** Opening RECORDED INFORMATION block **
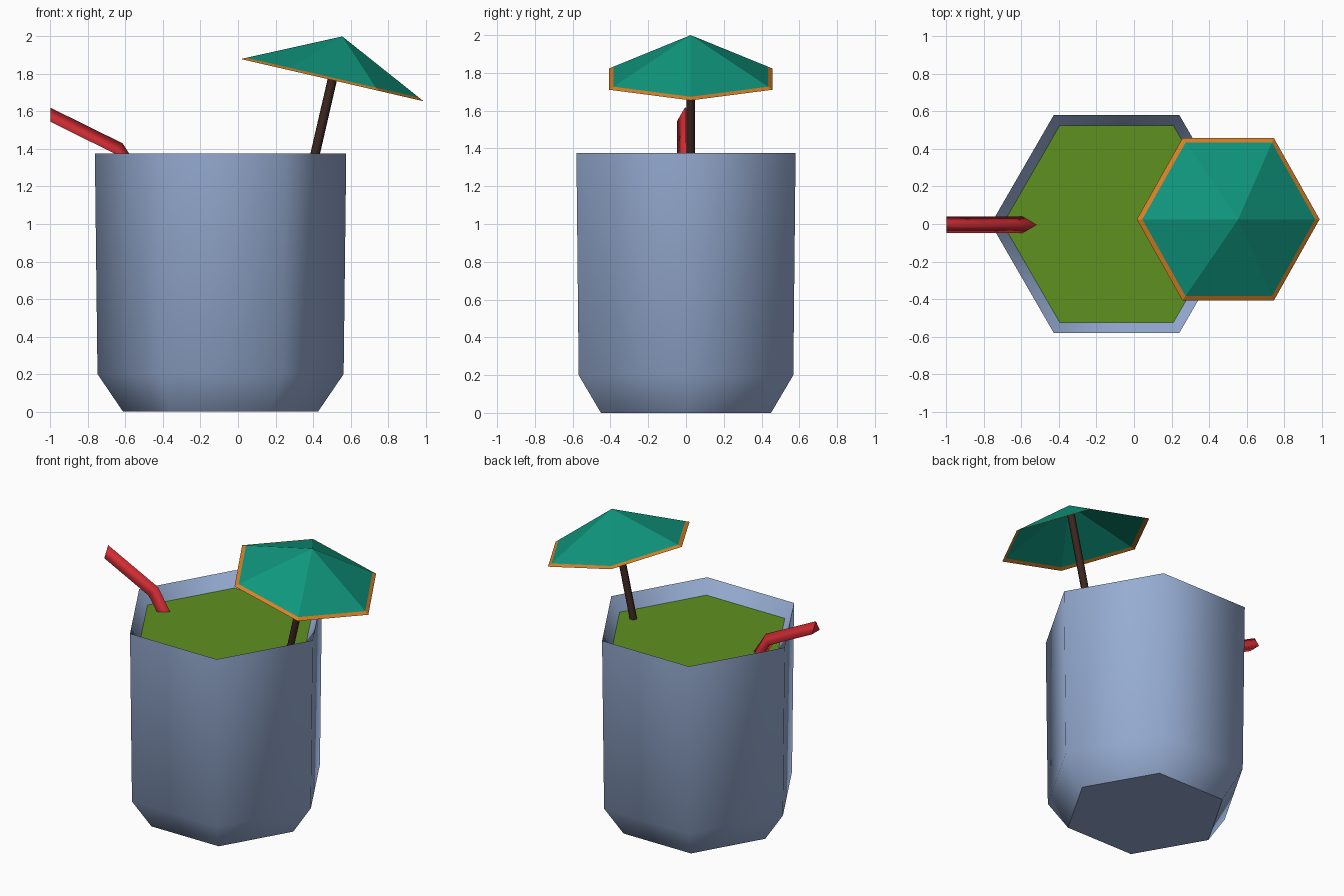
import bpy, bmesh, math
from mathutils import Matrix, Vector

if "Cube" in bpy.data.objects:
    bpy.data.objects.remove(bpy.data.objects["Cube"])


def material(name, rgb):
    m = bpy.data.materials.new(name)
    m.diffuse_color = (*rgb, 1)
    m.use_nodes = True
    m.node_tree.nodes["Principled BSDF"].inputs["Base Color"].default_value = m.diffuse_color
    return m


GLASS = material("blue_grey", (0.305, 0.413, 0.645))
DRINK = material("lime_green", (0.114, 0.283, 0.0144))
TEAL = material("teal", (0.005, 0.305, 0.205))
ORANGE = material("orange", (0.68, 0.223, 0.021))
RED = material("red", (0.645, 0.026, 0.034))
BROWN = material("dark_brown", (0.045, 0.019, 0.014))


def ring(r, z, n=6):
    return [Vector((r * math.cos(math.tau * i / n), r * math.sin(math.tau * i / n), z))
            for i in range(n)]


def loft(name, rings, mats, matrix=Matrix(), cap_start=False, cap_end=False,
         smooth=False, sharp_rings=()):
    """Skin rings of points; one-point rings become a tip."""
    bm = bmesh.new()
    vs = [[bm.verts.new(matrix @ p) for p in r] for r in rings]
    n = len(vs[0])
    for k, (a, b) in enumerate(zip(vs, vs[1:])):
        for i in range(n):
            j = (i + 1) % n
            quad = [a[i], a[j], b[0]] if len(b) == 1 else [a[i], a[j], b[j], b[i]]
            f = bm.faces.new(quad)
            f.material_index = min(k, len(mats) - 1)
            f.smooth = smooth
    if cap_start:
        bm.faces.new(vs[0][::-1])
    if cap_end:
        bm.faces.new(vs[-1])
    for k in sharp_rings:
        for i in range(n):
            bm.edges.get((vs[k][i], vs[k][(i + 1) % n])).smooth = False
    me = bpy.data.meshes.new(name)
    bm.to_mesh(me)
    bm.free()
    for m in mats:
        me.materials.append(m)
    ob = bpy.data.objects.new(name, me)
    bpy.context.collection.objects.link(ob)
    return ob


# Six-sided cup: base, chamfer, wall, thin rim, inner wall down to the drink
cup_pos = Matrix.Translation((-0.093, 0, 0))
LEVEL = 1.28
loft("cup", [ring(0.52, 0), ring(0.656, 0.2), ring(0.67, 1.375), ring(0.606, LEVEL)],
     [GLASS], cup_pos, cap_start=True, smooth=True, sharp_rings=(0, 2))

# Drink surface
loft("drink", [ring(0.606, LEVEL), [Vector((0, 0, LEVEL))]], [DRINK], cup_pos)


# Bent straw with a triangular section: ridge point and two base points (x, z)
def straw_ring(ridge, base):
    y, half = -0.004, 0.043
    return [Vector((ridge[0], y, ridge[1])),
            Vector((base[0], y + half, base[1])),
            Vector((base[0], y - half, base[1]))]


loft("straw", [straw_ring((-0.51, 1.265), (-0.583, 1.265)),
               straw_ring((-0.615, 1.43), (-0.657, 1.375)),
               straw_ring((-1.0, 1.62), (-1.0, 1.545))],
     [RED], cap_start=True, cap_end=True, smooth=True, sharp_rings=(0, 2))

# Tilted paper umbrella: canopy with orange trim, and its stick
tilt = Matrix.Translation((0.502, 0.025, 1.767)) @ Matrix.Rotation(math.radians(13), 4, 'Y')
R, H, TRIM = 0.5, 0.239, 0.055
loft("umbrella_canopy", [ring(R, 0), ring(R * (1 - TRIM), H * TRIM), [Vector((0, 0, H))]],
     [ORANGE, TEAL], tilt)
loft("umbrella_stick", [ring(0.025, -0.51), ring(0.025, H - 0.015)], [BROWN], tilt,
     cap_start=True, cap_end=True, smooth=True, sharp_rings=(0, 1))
** Closing RECORDED INFORMATION block **
**REQUIRED ACTION:**
The required answer is the run of lines above, starting at the line with "(0.68, 0.223, 0.021))" and ending at the line with "# Drink surface", reproduced exactly with both ends.

**ANSWER BOX:**
ORANGE = material("orange", (0.68, 0.223, 0.021))
RED = material("red", (0.645, 0.026, 0.034))
BROWN = material("dark_brown", (0.045, 0.019, 0.014))


def ring(r, z, n=6):
    return [Vector((r * math.cos(math.tau * i / n), r * math.sin(math.tau * i / n), z))
            for i in range(n)]


def loft(name, rings, mats, matrix=Matrix(), cap_start=False, cap_end=False,
         smooth=False, sharp_rings=()):
    """Skin rings of points; one-point rings become a tip."""
    bm = bmesh.new()
    vs = [[bm.verts.new(matrix @ p) for p in r] for r in rings]
    n = len(vs[0])
    for k, (a, b) in enumerate(zip(vs, vs[1:])):
        for i in range(n):
            j = (i + 1) % n
            quad = [a[i], a[j], b[0]] if len(b) == 1 else [a[i], a[j], b[j], b[i]]
            f = bm.faces.new(quad)
            f.material_index = min(k, len(mats) - 1)
            f.smooth = smooth
    if cap_start:
        bm.faces.new(vs[0][::-1])
    if cap_end:
        bm.faces.new(vs[-1])
    for k in sharp_rings:
        for i in range(n):
            bm.edges.get((vs[k][i], vs[k][(i + 1) % n])).smooth = False
    me = bpy.data.meshes.new(name)
    bm.to_mesh(me)
    bm.free()
    for m in mats:
        me.materials.append(m)
    ob = bpy.data.objects.new(name, me)
    bpy.context.collection.objects.link(ob)
    return ob


# Six-sided cup: base, chamfer, wall, thin rim, inner wall down to the drink
cup_pos = Matrix.Translation((-0.093, 0, 0))
LEVEL = 1.28
loft("cup", [ring(0.52, 0), ring(0.656, 0.2), ring(0.67, 1.375), ring(0.606, LEVEL)],
     [GLASS], cup_pos, cap_start=True, smooth=True, sharp_rings=(0, 2))

# Drink surface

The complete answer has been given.